▼
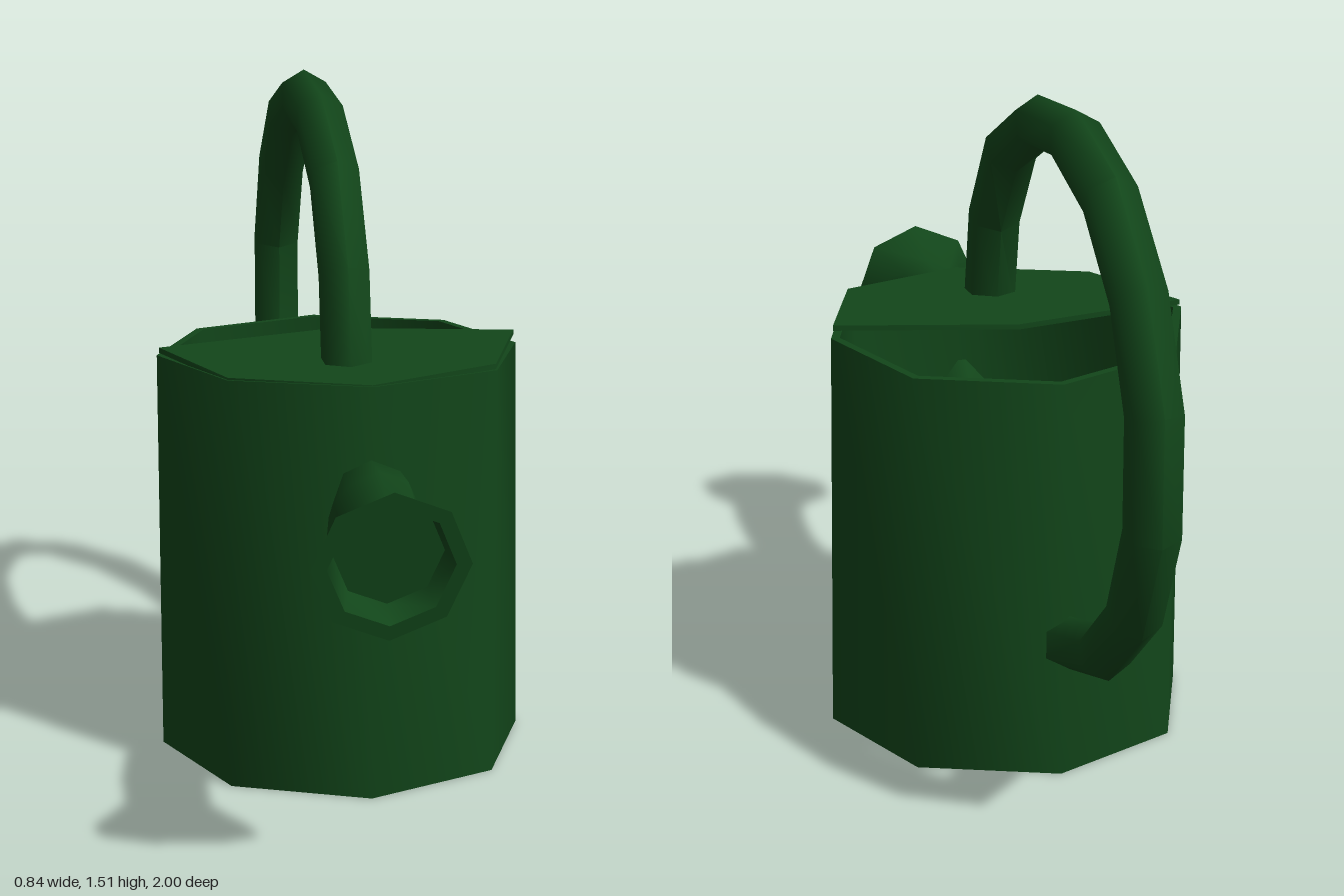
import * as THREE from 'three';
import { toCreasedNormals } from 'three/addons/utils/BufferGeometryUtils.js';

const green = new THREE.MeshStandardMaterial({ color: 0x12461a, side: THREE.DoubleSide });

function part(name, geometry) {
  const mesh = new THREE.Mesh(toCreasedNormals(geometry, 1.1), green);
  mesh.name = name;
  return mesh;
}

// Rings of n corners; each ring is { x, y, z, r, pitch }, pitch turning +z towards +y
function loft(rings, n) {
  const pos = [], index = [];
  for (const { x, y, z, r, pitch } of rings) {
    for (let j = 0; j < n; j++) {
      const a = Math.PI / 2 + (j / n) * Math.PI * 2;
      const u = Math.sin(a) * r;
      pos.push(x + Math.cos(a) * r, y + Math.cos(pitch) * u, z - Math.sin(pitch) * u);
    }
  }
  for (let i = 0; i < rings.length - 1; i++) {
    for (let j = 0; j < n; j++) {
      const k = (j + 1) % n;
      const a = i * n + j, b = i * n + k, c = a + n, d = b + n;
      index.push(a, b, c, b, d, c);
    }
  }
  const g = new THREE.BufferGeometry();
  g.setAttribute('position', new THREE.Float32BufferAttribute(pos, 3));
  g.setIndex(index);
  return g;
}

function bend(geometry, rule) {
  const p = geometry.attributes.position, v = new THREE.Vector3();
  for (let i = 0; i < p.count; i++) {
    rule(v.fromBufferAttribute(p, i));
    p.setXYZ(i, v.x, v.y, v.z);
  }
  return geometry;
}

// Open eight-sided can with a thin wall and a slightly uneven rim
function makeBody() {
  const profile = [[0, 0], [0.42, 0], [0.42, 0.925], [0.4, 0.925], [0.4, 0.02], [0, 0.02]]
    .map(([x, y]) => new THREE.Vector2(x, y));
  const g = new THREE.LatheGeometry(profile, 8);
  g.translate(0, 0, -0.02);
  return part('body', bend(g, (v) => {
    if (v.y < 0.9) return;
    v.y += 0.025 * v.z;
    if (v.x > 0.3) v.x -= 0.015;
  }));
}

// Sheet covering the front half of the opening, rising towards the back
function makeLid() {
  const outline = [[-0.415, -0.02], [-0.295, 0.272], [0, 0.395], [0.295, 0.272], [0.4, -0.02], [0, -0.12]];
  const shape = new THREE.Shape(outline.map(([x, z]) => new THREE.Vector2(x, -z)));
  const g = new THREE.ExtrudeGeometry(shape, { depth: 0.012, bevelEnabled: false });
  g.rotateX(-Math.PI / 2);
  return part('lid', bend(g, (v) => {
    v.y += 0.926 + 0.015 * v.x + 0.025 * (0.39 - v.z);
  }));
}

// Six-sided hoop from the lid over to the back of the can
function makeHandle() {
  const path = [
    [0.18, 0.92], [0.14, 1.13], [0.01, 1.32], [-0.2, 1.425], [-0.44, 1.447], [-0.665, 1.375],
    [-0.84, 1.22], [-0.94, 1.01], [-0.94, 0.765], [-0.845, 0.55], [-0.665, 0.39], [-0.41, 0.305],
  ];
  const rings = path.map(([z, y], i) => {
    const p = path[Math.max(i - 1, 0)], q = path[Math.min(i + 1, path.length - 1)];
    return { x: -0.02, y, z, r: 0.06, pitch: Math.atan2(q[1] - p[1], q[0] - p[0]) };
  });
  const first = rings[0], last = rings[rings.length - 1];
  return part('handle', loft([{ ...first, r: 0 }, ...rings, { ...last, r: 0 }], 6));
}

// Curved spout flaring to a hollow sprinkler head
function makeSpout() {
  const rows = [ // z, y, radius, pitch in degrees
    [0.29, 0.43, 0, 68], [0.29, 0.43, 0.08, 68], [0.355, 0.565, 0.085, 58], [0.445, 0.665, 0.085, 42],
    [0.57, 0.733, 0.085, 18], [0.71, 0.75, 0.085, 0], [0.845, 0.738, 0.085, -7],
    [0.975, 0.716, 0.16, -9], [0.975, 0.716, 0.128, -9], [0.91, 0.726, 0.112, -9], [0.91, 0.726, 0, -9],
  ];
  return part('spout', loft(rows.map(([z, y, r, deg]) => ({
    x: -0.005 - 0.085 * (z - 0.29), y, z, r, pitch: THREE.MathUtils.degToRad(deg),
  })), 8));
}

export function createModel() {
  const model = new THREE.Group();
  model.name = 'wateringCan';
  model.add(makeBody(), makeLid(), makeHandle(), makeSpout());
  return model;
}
▲
▼
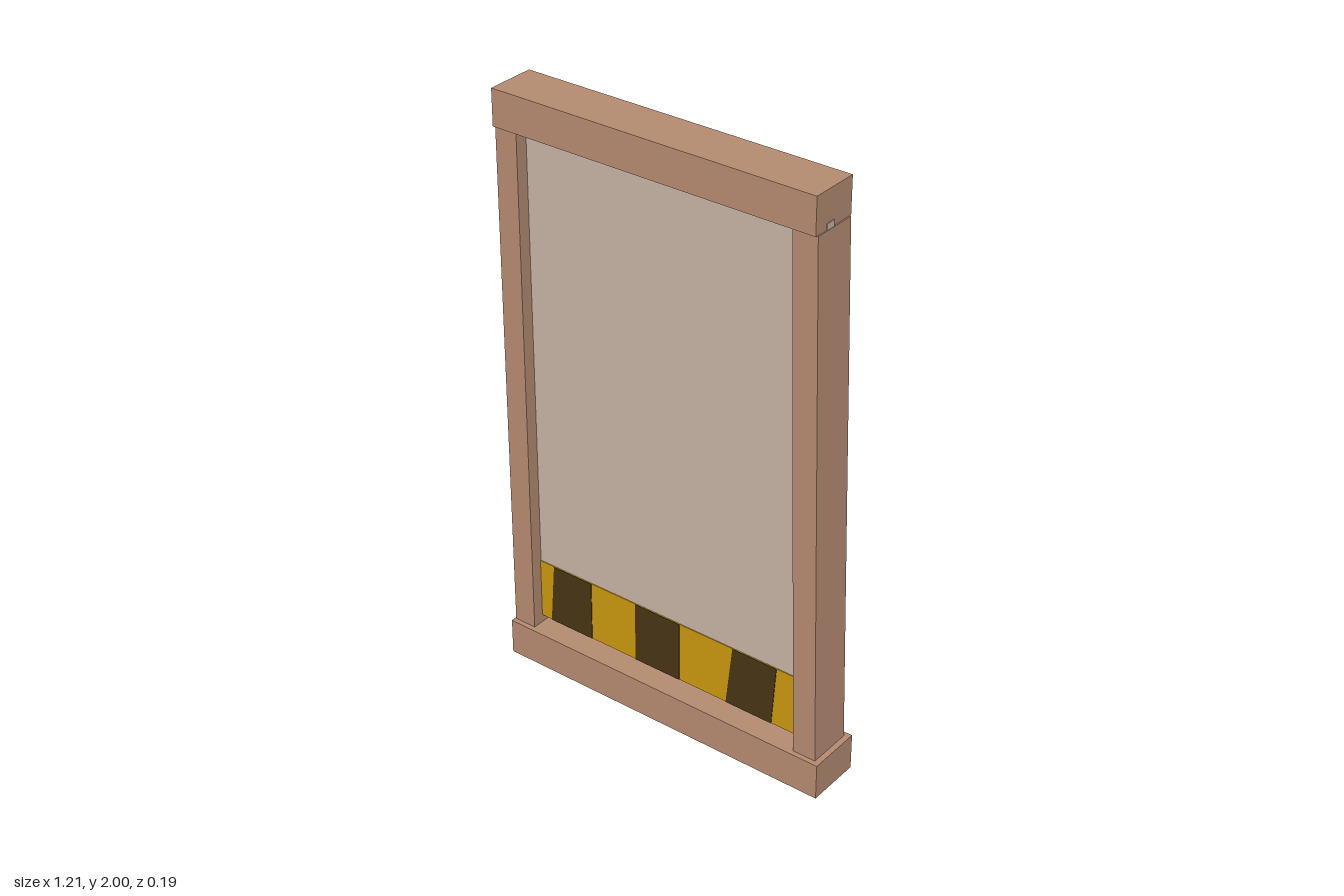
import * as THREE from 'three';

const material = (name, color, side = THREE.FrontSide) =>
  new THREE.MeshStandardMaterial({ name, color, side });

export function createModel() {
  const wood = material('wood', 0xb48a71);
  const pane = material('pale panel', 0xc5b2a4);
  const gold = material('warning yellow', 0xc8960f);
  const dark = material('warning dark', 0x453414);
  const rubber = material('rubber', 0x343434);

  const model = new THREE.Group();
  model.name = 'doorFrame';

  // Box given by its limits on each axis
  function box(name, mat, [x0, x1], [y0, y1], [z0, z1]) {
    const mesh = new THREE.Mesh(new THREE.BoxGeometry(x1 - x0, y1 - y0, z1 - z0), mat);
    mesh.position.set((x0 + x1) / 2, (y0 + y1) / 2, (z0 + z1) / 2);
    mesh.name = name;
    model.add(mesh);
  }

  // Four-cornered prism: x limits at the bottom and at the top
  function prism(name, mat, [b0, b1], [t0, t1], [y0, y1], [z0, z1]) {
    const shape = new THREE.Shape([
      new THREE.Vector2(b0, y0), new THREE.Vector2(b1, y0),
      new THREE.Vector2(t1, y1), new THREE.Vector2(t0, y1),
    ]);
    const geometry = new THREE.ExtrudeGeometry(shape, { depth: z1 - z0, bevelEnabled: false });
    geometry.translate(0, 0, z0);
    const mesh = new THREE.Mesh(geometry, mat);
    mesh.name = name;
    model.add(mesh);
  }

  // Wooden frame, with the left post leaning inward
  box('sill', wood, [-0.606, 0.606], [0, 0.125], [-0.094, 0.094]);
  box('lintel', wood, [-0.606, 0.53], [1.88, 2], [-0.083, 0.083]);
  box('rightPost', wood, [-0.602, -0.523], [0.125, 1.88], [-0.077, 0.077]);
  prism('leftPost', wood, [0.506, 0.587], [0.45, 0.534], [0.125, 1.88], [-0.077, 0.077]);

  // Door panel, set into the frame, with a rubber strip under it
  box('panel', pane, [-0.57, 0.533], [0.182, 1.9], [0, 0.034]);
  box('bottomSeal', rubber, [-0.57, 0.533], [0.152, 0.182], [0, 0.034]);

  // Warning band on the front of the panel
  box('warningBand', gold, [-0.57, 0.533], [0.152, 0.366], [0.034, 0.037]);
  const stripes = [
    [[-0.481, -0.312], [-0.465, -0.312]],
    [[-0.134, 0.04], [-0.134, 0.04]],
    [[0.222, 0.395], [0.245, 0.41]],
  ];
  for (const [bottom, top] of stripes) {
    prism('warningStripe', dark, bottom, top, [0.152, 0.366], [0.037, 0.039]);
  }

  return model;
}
▲
What is needed>
Search the material for the string "with" and return each line that has it.

Response below>
// Open eight-sided can with a thin wall and a slightly uneven rim
  // Wooden frame, with the left post leaning inward
  // Door panel, set into the frame, with a rubber strip under it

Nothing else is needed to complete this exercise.